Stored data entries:
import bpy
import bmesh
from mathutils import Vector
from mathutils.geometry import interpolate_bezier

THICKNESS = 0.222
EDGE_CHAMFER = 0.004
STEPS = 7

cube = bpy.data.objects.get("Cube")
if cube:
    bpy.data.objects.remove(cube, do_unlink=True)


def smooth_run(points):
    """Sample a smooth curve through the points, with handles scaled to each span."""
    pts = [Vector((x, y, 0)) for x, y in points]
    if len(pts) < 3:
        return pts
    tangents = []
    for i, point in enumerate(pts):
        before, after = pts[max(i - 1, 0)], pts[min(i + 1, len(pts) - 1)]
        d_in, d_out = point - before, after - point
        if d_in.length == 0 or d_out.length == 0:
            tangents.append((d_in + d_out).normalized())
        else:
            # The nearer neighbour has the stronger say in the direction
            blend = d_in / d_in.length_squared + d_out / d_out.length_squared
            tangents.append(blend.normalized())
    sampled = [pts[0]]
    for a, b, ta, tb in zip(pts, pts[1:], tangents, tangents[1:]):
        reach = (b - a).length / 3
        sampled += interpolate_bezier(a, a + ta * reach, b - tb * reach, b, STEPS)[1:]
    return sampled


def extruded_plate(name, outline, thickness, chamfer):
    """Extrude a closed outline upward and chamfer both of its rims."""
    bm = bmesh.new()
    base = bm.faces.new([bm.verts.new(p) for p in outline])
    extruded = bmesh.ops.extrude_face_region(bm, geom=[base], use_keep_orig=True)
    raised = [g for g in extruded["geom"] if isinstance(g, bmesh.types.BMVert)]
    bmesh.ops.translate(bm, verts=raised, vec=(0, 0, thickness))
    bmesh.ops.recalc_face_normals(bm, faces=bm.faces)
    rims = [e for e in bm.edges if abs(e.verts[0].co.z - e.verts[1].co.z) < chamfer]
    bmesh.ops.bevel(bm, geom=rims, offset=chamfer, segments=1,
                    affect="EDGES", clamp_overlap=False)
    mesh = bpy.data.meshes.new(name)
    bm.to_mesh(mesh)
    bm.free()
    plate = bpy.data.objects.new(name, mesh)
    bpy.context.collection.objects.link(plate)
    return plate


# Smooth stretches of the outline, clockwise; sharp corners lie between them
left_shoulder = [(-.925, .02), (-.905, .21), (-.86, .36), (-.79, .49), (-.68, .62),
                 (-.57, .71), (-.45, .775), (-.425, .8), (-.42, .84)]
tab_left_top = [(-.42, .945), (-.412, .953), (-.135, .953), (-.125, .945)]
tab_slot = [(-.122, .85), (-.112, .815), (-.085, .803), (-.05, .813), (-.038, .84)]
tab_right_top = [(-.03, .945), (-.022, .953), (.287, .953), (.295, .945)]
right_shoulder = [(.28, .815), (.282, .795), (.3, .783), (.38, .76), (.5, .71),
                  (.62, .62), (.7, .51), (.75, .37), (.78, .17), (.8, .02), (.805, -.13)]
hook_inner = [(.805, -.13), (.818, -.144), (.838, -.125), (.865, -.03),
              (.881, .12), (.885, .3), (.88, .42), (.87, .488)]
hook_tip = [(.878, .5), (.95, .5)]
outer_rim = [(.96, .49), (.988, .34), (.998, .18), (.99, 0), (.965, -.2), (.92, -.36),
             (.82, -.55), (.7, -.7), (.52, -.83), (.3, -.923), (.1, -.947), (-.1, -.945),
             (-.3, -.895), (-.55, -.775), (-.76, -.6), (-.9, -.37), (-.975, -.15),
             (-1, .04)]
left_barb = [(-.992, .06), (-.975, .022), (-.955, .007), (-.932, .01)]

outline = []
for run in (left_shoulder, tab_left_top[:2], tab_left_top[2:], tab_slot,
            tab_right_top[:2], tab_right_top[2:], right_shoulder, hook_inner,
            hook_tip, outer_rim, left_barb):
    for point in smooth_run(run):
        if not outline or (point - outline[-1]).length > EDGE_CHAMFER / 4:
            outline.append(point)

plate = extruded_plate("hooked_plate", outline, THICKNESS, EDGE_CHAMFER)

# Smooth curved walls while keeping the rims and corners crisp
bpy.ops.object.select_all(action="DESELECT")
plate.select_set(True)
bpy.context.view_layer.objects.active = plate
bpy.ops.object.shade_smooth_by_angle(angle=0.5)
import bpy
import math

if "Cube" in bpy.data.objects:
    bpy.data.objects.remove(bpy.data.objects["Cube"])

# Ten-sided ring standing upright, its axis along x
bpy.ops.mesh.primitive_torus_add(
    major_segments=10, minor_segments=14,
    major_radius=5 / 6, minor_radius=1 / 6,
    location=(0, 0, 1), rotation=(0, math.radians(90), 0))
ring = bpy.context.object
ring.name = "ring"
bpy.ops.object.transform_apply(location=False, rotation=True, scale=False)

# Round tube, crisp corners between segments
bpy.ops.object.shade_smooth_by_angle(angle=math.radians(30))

### Problem description
All of the data above must be set down again exactly.

### Solved problem
import bpy
import bmesh
from mathutils import Vector
from mathutils.geometry import interpolate_bezier

THICKNESS = 0.222
EDGE_CHAMFER = 0.004
STEPS = 7

cube = bpy.data.objects.get("Cube")
if cube:
    bpy.data.objects.remove(cube, do_unlink=True)


def smooth_run(points):
    """Sample a smooth curve through the points, with handles scaled to each span."""
    pts = [Vector((x, y, 0)) for x, y in points]
    if len(pts) < 3:
        return pts
    tangents = []
    for i, point in enumerate(pts):
        before, after = pts[max(i - 1, 0)], pts[min(i + 1, len(pts) - 1)]
        d_in, d_out = point - before, after - point
        if d_in.length == 0 or d_out.length == 0:
            tangents.append((d_in + d_out).normalized())
        else:
            # The nearer neighbour has the stronger say in the direction
            blend = d_in / d_in.length_squared + d_out / d_out.length_squared
            tangents.append(blend.normalized())
    sampled = [pts[0]]
    for a, b, ta, tb in zip(pts, pts[1:], tangents, tangents[1:]):
        reach = (b - a).length / 3
        sampled += interpolate_bezier(a, a + ta * reach, b - tb * reach, b, STEPS)[1:]
    return sampled


def extruded_plate(name, outline, thickness, chamfer):
    """Extrude a closed outline upward and chamfer both of its rims."""
    bm = bmesh.new()
    base = bm.faces.new([bm.verts.new(p) for p in outline])
    extruded = bmesh.ops.extrude_face_region(bm, geom=[base], use_keep_orig=True)
    raised = [g for g in extruded["geom"] if isinstance(g, bmesh.types.BMVert)]
    bmesh.ops.translate(bm, verts=raised, vec=(0, 0, thickness))
    bmesh.ops.recalc_face_normals(bm, faces=bm.faces)
    rims = [e for e in bm.edges if abs(e.verts[0].co.z - e.verts[1].co.z) < chamfer]
    bmesh.ops.bevel(bm, geom=rims, offset=chamfer, segments=1,
                    affect="EDGES", clamp_overlap=False)
    mesh = bpy.data.meshes.new(name)
    bm.to_mesh(mesh)
    bm.free()
    plate = bpy.data.objects.new(name, mesh)
    bpy.context.collection.objects.link(plate)
    return plate


# Smooth stretches of the outline, clockwise; sharp corners lie between them
left_shoulder = [(-.925, .02), (-.905, .21), (-.86, .36), (-.79, .49), (-.68, .62),
                 (-.57, .71), (-.45, .775), (-.425, .8), (-.42, .84)]
tab_left_top = [(-.42, .945), (-.412, .953), (-.135, .953), (-.125, .945)]
tab_slot = [(-.122, .85), (-.112, .815), (-.085, .803), (-.05, .813), (-.038, .84)]
tab_right_top = [(-.03, .945), (-.022, .953), (.287, .953), (.295, .945)]
right_shoulder = [(.28, .815), (.282, .795), (.3, .783), (.38, .76), (.5, .71),
                  (.62, .62), (.7, .51), (.75, .37), (.78, .17), (.8, .02), (.805, -.13)]
hook_inner = [(.805, -.13), (.818, -.144), (.838, -.125), (.865, -.03),
              (.881, .12), (.885, .3), (.88, .42), (.87, .488)]
hook_tip = [(.878, .5), (.95, .5)]
outer_rim = [(.96, .49), (.988, .34), (.998, .18), (.99, 0), (.965, -.2), (.92, -.36),
             (.82, -.55), (.7, -.7), (.52, -.83), (.3, -.923), (.1, -.947), (-.1, -.945),
             (-.3, -.895), (-.55, -.775), (-.76, -.6), (-.9, -.37), (-.975, -.15),
             (-1, .04)]
left_barb = [(-.992, .06), (-.975, .022), (-.955, .007), (-.932, .01)]

outline = []
for run in (left_shoulder, tab_left_top[:2], tab_left_top[2:], tab_slot,
            tab_right_top[:2], tab_right_top[2:], right_shoulder, hook_inner,
            hook_tip, outer_rim, left_barb):
    for point in smooth_run(run):
        if not outline or (point - outline[-1]).length > EDGE_CHAMFER / 4:
            outline.append(point)

plate = extruded_plate("hooked_plate", outline, THICKNESS, EDGE_CHAMFER)

# Smooth curved walls while keeping the rims and corners crisp
bpy.ops.object.select_all(action="DESELECT")
plate.select_set(True)
bpy.context.view_layer.objects.active = plate
bpy.ops.object.shade_smooth_by_angle(angle=0.5)
import bpy
import math

if "Cube" in bpy.data.objects:
    bpy.data.objects.remove(bpy.data.objects["Cube"])

# Ten-sided ring standing upright, its axis along x
bpy.ops.mesh.primitive_torus_add(
    major_segments=10, minor_segments=14,
    major_radius=5 / 6, minor_radius=1 / 6,
    location=(0, 0, 1), rotation=(0, math.radians(90), 0))
ring = bpy.context.object
ring.name = "ring"
bpy.ops.object.transform_apply(location=False, rotation=True, scale=False)

# Round tube, crisp corners between segments
bpy.ops.object.shade_smooth_by_angle(angle=math.radians(30))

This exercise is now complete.